You have stripped off the old human nature, complete with its patterns of behaviour, and you have put on the new one – which is being renewed in the image of the creator, bringing you into possession of new knowledge. In this new humanity there is no question of ‘Greek and Jew’, or ‘circumcised and uncircumcised’, of ‘barbarian, Scythian’, or ‘slave and free’. The king is everything and in everything! [Colossians 3: 9-11 (NTE)]
Even though it wasn’t required, zealous Jews like the Pharisees and John the Baptist’s ascetic disciples fasted twice a week. For many of them, their religion had become one of laws, rituals, and works. When some of John’s followers questioned why Jesus’ disciples didn’t fast as did they, Jesus explained with the illustration of patching an old garment with new fabric.

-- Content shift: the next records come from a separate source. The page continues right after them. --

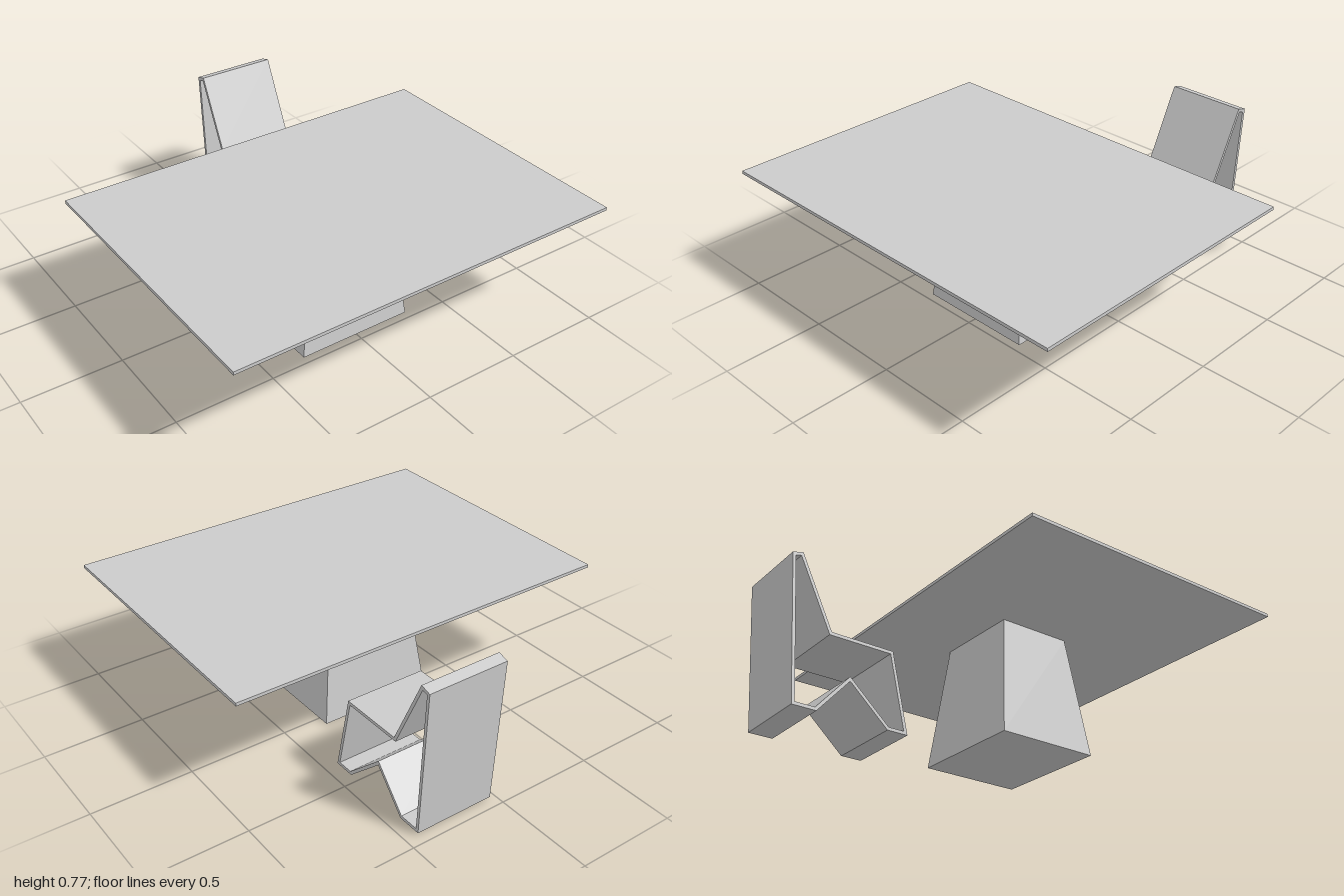
import * as THREE from 'three';

const material = new THREE.MeshStandardMaterial({ color: 0xcccccc, flatShading: true });

function addMesh(group, name, geometry) {
  const mesh = new THREE.Mesh(geometry, material);
  mesh.name = name;
  group.add(mesh);
  return mesh;
}

// Moves every edge of a counter-clockwise outline inward by t, with mitred corners
function inset(points, t) {
  const n = points.length;
  const normal = (a, b) => {
    const d = b.clone().sub(a).normalize();
    return new THREE.Vector2(-d.y, d.x);
  };
  return points.map((p, i) => {
    const n1 = normal(points[(i + n - 1) % n], p);
    const n2 = normal(p, points[(i + 1) % n]);
    return n1.clone().add(n2).multiplyScalar(t / (1 + n1.dot(n2))).add(p);
  });
}

// Tapered block: a box whose top corners are pulled inward
function taperedBlock(width, height, depth, topWidth, topDepth) {
  const geometry = new THREE.BoxGeometry(width, height, depth);
  const pos = geometry.attributes.position;
  for (let i = 0; i < pos.count; i++) {
    if (pos.getY(i) > 0) {
      pos.setX(i, Math.sign(pos.getX(i)) * topWidth / 2);
      pos.setZ(i, Math.sign(pos.getZ(i)) * topDepth / 2);
    }
  }
  geometry.translate(0, height / 2, 0);
  geometry.computeVertexNormals();
  return geometry;
}

// Chair: one folded sheet forming a closed loop, extruded sideways
function chairGeometry(width) {
  const outline = [
    [0.355, 0.013], [0.463, 0.013], [0.667, 0.198], [0.828, 0.013], [0.95, 0.013],
    [0.998, 0.752], [0.945, 0.767], [0.775, 0.412], [0.447, 0.412],
  ].map(([u, v]) => new THREE.Vector2(u, v));
  const shape = new THREE.Shape(outline);
  shape.holes.push(new THREE.Path(inset(outline, 0.016)));
  const geometry = new THREE.ExtrudeGeometry(shape, { depth: width, bevelEnabled: false });
  return geometry.rotateY(Math.PI / 2);
}

export function createModel() {
  const model = new THREE.Group();
  model.name = 'tableAndChair';

  // Table
  const table = new THREE.Group();
  table.name = 'table';
  addMesh(table, 'tableTop', new THREE.BoxGeometry(1.99, 0.016, 1.452)).position.set(-0.003, 0.625, 0.273);
  addMesh(table, 'pedestal', taperedBlock(0.6, 0.617, 0.52, 0.44, 0.38)).position.set(-0.003, 0, 0.2);
  model.add(table);

  // Chair behind the table
  addMesh(model, 'chair', chairGeometry(0.404)).position.x = 0.034;

  return model;
}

No 1st century seamstress would sew a new piece of unshrunk cloth onto a worn and washed piece of clothing and not just because the two pieces wouldn’t match. Ancient cloth was usually wool or linen, both of which shrunk when washed. After the garment was washed, the new patch would shrink causing it to pucker and pull away from the old. Such a repair job would only make the original tear larger. Cutting a hole out of new fabric would ruin it, as well. The new way of Jesus, a way of grace rather than law, relationship rather than ritual, and faith rather than works, could not be patched into the old religious practices of Judaism.

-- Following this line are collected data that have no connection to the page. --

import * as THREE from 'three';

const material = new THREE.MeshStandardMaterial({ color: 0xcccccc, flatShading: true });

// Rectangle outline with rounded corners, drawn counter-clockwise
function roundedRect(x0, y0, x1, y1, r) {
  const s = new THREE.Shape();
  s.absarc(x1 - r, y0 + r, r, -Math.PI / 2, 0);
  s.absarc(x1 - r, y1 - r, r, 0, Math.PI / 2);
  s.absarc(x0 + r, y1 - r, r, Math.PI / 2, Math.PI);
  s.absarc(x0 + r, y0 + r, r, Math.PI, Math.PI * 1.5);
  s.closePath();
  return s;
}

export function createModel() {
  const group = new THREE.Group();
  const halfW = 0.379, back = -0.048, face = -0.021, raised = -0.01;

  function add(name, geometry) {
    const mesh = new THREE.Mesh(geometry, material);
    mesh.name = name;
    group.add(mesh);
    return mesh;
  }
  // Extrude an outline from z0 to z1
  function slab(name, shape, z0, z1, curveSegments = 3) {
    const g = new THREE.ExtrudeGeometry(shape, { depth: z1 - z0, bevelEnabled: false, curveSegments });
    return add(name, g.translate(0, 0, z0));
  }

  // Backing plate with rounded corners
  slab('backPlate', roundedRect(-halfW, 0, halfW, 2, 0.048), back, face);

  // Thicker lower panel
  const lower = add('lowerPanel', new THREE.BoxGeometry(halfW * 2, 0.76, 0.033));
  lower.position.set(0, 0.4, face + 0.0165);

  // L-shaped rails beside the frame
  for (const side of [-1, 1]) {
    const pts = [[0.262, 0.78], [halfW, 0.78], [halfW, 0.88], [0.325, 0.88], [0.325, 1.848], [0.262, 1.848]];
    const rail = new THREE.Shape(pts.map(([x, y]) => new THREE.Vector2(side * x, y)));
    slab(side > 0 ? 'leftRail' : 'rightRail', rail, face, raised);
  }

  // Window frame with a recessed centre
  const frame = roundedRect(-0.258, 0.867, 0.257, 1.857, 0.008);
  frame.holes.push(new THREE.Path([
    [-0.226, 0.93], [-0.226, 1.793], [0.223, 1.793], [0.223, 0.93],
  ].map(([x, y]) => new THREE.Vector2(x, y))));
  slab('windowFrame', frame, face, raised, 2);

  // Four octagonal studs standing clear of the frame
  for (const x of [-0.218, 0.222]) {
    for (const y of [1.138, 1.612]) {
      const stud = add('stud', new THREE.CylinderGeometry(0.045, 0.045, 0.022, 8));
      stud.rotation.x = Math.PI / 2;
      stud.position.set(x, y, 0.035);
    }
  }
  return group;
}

It’s important to remember that Jesus never said the garment was bad, only that it was old. In fact, the Greek word translated as old was palaios. Meaning old in the sense of worn out and decrepit, palaios conveyed the sense of being obsolete, antiquated, or on its last legs. The garment had served its purpose and it was time for a new one!
Jesus’ way couldn’t be patched into the old religious practices of Judaism and His simple illustration made it clear that, in spite of their shared beginning, Christianity is not an extension or Version 2.1 of Judaism. Rather than repairing or reforming Judaism, He inaugurated a brand-new covenant. He didn’t improve the old system; He replaced it with a new version of man’s relationship with God. Jesus didn’t die on the cross just to repair us; He died and rose again to make us new!